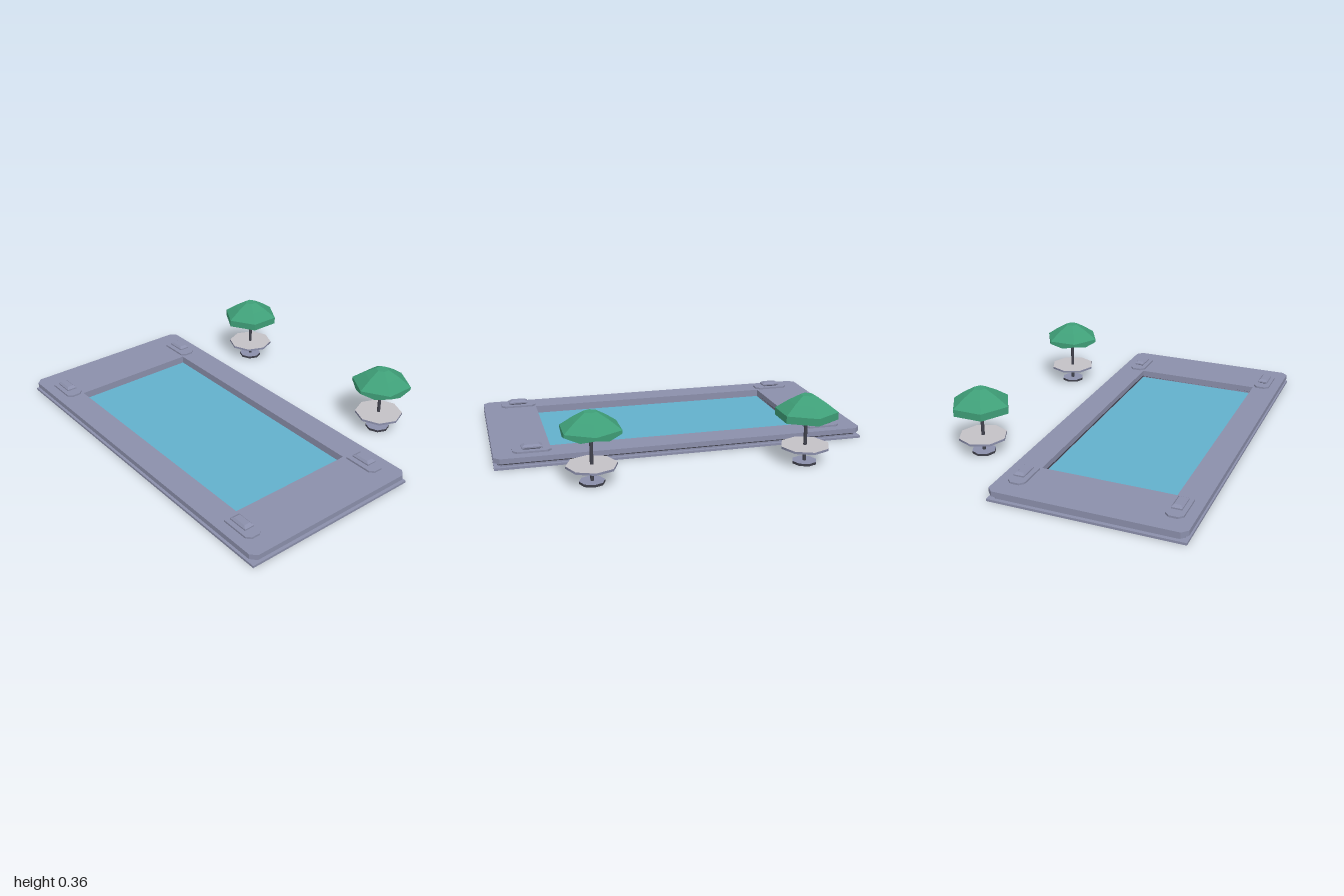
import * as THREE from 'three';

const mat = (name, color, side = THREE.FrontSide) => {
  const m = new THREE.MeshStandardMaterial({ color, side });
  m.name = name;
  return m;
};

// Rectangle outline with cut corners
function cutRect(w, d, c, Type = THREE.Shape) {
  const x = w / 2, y = d / 2;
  const pts = [[-x + c, -y], [x - c, -y], [x, -y + c], [x, y - c], [x - c, y], [-x + c, y], [-x, y - c], [-x, -y + c]];
  return new Type(pts.map(([a, b]) => new THREE.Vector2(a, b)));
}

// Flat plate from y0 to y1
function plate(shape, y0, y1) {
  const g = new THREE.ExtrudeGeometry(shape, { depth: y1 - y0, bevelEnabled: false });
  g.rotateX(-Math.PI / 2);
  g.translate(0, y0, 0);
  return g;
}

// Rings of points joined into flat-shaded faces, bottom to top
function loft(rings, capTop, capBottom) {
  const pos = [];
  const tri = (a, b, c) => pos.push(...a, ...b, ...c);
  const n = rings[0].length;
  for (let r = 0; r < rings.length - 1; r++) {
    for (let i = 0; i < n; i++) {
      const j = (i + 1) % n, a = rings[r], b = rings[r + 1];
      tri(a[i], b[j], a[j]);
      tri(a[i], b[i], b[j]);
    }
  }
  const top = rings[rings.length - 1], bottom = rings[0];
  for (let i = 1; i < n - 1; i++) {
    if (capTop) tri(top[0], top[i + 1], top[i]);
    if (capBottom) tri(bottom[0], bottom[i], bottom[i + 1]);
  }
  const g = new THREE.BufferGeometry();
  g.setAttribute('position', new THREE.Float32BufferAttribute(pos, 3));
  g.computeVertexNormals();
  return g;
}

export function createModel() {
  const model = new THREE.Group();
  const stone = mat('greyStone', 0x8b8fab);
  const water = mat('poolWater', 0x63b0cc);
  const green = mat('canopyGreen', 0x3f9f78, THREE.DoubleSide);
  const dark = mat('darkMetal', 0x41424d);
  const white = mat('tableWhite', 0xc4c1c6);

  const add = (parent, name, geometry, material, x = 0, y = 0, z = 0) => {
    const m = new THREE.Mesh(geometry, material);
    m.name = name;
    m.position.set(x, y, z);
    parent.add(m);
    return m;
  };

  // Pool: base slab, recessed neck, dark joint and overhanging deck
  const pool = new THREE.Group();
  pool.name = 'pool';
  pool.position.z = 0.215;
  model.add(pool);
  const frame = (w, d, c) => {
    const s = cutRect(w, d, c);
    s.holes.push(new THREE.Path([[-0.7, -0.353], [-0.7, 0.353], [0.7, 0.353], [0.7, -0.353]].map((p) => new THREE.Vector2(...p))));
    return s;
  };
  add(pool, 'baseSlab', new THREE.BoxGeometry(2, 0.012, 1), stone, 0, 0.006, 0);
  add(pool, 'neck', plate(frame(1.96, 0.96, 0.02), 0.012, 0.034), stone);
  add(pool, 'joint', plate(frame(1.966, 0.966, 0.02), 0.021, 0.029), dark);
  add(pool, 'deck', plate(frame(2, 1, 0.03), 0.032, 0.059), stone);
  add(pool, 'water', new THREE.BoxGeometry(1.4, 0.006, 0.706), water, 0, 0.015, 0);

  // Corner pads, each with a small faceted block
  const rect = (w, d, y) => [[w, y, d], [w, y, -d], [-w, y, -d], [-w, y, d]].reverse();
  const padGeo = plate(cutRect(0.2, 0.09, 0.022), 0.059, 0.069);
  const blockGeo = loft([rect(0.038, 0.016, 0.069), rect(0.054, 0.027, 0.078),
    rect(0.054, 0.027, 0.085), rect(0.037, 0.017, 0.095)], true, false);
  for (const x of [-0.8, 0.8]) {
    for (const z of [-0.4, 0.4]) {
      add(pool, 'cornerPad', padGeo, stone, x, 0, z);
      add(pool, 'cornerBlock', blockGeo, stone, x, 0, z);
    }
  }

  // Hexagonal canopy ring with twelve points, corners along z
  const hexRing = (r, yCorner, yMid = yCorner) => Array.from({ length: 12 }, (_, i) => {
    const a = (i * Math.PI) / 6;
    const rr = i % 2 ? r * Math.cos(Math.PI / 6) : r;
    return [rr * Math.sin(a), i % 2 ? yMid : yCorner, rr * Math.cos(a)];
  }).reverse();

  // Parasol tables behind the pool; the left one has a zigzag valance
  for (const side of [-1, 1]) {
    const parasol = new THREE.Group();
    parasol.name = side > 0 ? 'leftParasol' : 'rightParasol';
    parasol.position.set(side * 0.55, 0, -0.56);
    model.add(parasol);
    const hem = side > 0 ? hexRing(0.16, 0.267, 0.247) : hexRing(0.16, 0.245);
    add(parasol, 'canopy', loft([hem, hexRing(0.16, 0.283), hexRing(0.095, 0.328),
      hexRing(0.034, 0.363)], true, false), green);
    add(parasol, 'pole', new THREE.CylinderGeometry(0.009, 0.009, 0.34, 10), dark, 0, 0.175, 0);
    add(parasol, 'tableTop', new THREE.CylinderGeometry(0.128, 0.128, 0.012, 8), [stone, white, dark], 0, 0.091, 0)
      .geometry.computeVertexNormals();
    add(parasol, 'foot', new THREE.CylinderGeometry(0.064, 0.064, 0.013, 8), [dark, stone, dark], 0, 0.0065, 0);
  }
  return model;
}
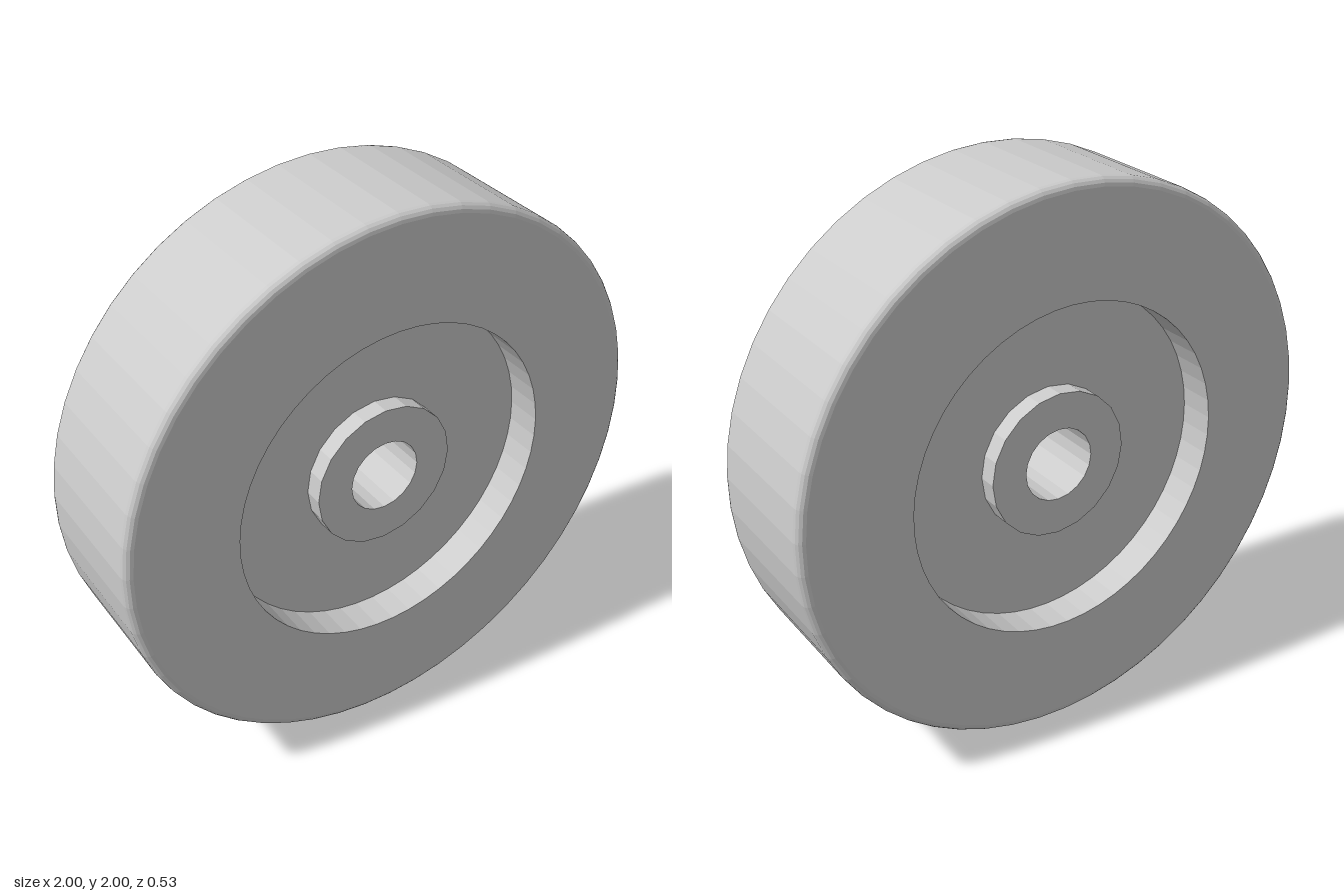
import * as THREE from 'three';

const RADIUS = 1, HALF_WIDTH = 0.265, FILLET = 0.03;
const RECESS_RADIUS = 0.6, WEB_HALF = 0.133;
const HUB_RADIUS = 0.265, HUB_HALF = 0.2, BORE_RADIUS = 0.133;

// Turn a [radius, depth] profile around the wheel axis (z)
function turned(name, profile, segments, material) {
  const points = profile.map(([r, d]) => new THREE.Vector2(r, d));
  const geometry = new THREE.LatheGeometry(points, segments);
  geometry.rotateX(Math.PI / 2);
  const mesh = new THREE.Mesh(geometry, material);
  mesh.name = name;
  return mesh;
}

// Rounded outer corner, from angle a0 over a quarter turn
function fillet(side, a0) {
  const steps = 4;
  return Array.from({ length: steps + 1 }, (_, i) => {
    const a = a0 + (i / steps) * Math.PI / 2;
    return [
      RADIUS - FILLET + FILLET * Math.cos(a),
      side * (HALF_WIDTH - FILLET) + FILLET * Math.sin(a),
    ];
  });
}

export function createModel() {
  const group = new THREE.Group();
  group.name = 'wheel';
  const material = new THREE.MeshStandardMaterial({ color: 0xcccccc, flatShading: true });

  // Rim with a recess on both faces, closed by the web
  const rim = [
    [HUB_RADIUS - 0.03, -WEB_HALF],
    [RECESS_RADIUS, -WEB_HALF],
    [RECESS_RADIUS, -HALF_WIDTH],
    ...fillet(-1, -Math.PI / 2),
    ...fillet(1, 0),
    [RECESS_RADIUS, HALF_WIDTH],
    [RECESS_RADIUS, WEB_HALF],
    [HUB_RADIUS - 0.03, WEB_HALF],
  ];
  group.add(turned('rimAndWeb', rim, 54, material));

  // Raised hub with the axle bore
  const hub = [
    [BORE_RADIUS, -HUB_HALF],
    [HUB_RADIUS, -HUB_HALF],
    [HUB_RADIUS, HUB_HALF],
    [BORE_RADIUS, HUB_HALF],
    [BORE_RADIUS, -HUB_HALF],
  ];
  group.add(turned('hub', hub, 20, material));

  group.position.y = RADIUS;
  return group;
}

=-=-=-=-=

*Task to carry out:* Here the job is to set down exactly the lines of the material above that fall between the one with "corners along z" and the one with "for (const side", inclusive, and nothing beyond them.

*Written reply:*
  // Hexagonal canopy ring with twelve points, corners along z
  const hexRing = (r, yCorner, yMid = yCorner) => Array.from({ length: 12 }, (_, i) => {
    const a = (i * Math.PI) / 6;
    const rr = i % 2 ? r * Math.cos(Math.PI / 6) : r;
    return [rr * Math.sin(a), i % 2 ? yMid : yCorner, rr * Math.cos(a)];
  }).reverse();

  // Parasol tables behind the pool; the left one has a zigzag valance
  for (const side of [-1, 1]) {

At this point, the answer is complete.